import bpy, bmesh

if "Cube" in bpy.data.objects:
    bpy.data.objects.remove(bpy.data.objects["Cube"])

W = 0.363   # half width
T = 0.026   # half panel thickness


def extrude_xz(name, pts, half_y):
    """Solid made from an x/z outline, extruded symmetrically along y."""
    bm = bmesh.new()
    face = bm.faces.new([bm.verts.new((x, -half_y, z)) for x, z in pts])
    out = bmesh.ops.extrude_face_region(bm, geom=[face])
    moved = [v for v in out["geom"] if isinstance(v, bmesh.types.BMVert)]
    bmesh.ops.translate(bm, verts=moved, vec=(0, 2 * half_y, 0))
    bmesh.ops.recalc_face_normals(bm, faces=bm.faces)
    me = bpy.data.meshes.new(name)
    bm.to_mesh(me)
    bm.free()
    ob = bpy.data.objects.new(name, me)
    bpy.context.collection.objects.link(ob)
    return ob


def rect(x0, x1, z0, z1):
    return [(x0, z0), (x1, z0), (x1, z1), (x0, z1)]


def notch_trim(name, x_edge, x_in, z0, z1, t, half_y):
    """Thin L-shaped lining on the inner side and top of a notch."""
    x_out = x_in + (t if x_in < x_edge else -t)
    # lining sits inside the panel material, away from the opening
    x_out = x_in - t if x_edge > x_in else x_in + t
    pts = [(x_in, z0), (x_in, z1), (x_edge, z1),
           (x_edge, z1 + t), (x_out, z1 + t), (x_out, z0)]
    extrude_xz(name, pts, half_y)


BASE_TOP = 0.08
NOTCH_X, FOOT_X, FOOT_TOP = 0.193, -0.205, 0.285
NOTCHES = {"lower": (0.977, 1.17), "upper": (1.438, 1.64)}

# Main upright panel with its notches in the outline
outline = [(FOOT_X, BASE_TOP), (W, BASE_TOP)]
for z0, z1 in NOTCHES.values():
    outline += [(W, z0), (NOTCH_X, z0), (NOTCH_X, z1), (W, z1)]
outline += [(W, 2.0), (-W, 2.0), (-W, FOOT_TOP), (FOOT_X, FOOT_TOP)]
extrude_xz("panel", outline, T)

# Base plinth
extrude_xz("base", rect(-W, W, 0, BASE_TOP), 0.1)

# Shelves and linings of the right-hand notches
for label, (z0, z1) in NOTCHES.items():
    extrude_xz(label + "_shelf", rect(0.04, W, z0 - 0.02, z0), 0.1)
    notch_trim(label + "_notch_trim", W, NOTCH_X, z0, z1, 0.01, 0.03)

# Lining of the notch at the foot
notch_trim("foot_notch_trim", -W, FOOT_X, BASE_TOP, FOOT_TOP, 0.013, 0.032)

= = = = =

What is needed ::
Once you reach the line containing "bm = bmesh.new()", include it and stop; until then, reproduce each line of the listing from its start exactly.

Problem solution ::
import bpy, bmesh

if "Cube" in bpy.data.objects:
    bpy.data.objects.remove(bpy.data.objects["Cube"])

W = 0.363   # half width
T = 0.026   # half panel thickness


def extrude_xz(name, pts, half_y):
    """Solid made from an x/z outline, extruded symmetrically along y."""
    bm = bmesh.new()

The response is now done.